◆ Work instruction
Where a line of the data below has the string "bmesh", copy that line.

◆ Material for the task

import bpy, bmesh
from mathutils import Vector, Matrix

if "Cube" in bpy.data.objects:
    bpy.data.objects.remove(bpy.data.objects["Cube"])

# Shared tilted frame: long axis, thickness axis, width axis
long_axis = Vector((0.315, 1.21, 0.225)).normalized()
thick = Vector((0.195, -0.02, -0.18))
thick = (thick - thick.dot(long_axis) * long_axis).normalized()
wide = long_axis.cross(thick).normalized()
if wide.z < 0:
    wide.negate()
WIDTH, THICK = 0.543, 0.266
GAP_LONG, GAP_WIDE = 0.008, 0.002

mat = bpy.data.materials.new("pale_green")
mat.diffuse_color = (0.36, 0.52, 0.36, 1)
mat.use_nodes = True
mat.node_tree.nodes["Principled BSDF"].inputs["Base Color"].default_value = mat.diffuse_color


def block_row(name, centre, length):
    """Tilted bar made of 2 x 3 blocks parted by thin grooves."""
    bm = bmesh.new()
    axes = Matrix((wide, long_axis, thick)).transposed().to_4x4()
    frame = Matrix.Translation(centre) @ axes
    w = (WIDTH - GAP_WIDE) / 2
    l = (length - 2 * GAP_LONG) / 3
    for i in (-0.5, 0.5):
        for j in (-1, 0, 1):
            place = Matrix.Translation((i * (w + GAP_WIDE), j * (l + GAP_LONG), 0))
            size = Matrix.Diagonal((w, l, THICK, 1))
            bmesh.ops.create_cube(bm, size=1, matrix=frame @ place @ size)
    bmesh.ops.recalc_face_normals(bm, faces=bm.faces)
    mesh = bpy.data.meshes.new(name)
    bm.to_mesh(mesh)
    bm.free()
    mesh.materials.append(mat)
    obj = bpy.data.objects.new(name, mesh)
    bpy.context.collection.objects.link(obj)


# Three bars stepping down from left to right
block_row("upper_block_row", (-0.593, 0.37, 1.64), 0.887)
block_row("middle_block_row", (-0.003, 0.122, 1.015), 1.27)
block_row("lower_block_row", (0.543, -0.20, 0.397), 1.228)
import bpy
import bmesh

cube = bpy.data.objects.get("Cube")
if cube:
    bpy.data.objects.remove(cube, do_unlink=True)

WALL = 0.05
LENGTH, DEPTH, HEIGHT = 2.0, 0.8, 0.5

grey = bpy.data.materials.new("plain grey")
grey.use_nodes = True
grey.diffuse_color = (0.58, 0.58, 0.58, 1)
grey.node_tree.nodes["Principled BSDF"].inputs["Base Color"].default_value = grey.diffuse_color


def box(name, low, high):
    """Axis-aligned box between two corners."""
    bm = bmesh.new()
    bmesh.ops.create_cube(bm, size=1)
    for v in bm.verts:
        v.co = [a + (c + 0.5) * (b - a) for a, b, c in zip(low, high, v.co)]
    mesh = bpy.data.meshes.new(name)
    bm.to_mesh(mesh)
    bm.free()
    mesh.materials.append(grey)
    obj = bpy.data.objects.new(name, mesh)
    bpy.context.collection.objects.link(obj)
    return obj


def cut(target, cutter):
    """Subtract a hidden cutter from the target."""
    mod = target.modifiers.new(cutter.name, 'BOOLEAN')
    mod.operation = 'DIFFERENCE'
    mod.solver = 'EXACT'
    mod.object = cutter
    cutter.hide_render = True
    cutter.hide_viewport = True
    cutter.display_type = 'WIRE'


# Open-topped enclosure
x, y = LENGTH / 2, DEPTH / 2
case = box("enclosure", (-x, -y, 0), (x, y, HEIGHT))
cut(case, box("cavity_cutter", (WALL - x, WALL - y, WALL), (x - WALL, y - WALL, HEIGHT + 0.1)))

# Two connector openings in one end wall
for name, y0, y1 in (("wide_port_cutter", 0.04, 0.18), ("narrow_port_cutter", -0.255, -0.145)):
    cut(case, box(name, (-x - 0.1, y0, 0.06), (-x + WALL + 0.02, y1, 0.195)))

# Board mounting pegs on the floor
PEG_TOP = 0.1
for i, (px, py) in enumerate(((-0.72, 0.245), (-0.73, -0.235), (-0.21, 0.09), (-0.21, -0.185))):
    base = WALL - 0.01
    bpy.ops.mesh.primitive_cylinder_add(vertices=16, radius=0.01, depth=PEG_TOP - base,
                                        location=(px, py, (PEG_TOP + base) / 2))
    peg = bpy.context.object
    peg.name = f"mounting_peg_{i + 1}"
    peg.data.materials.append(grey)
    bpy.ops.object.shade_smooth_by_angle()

◆ Answer box
import bpy, bmesh
    bm = bmesh.new()
            bmesh.ops.create_cube(bm, size=1, matrix=frame @ place @ size)
    bmesh.ops.recalc_face_normals(bm, faces=bm.faces)
import bmesh
    bm = bmesh.new()
    bmesh.ops.create_cube(bm, size=1)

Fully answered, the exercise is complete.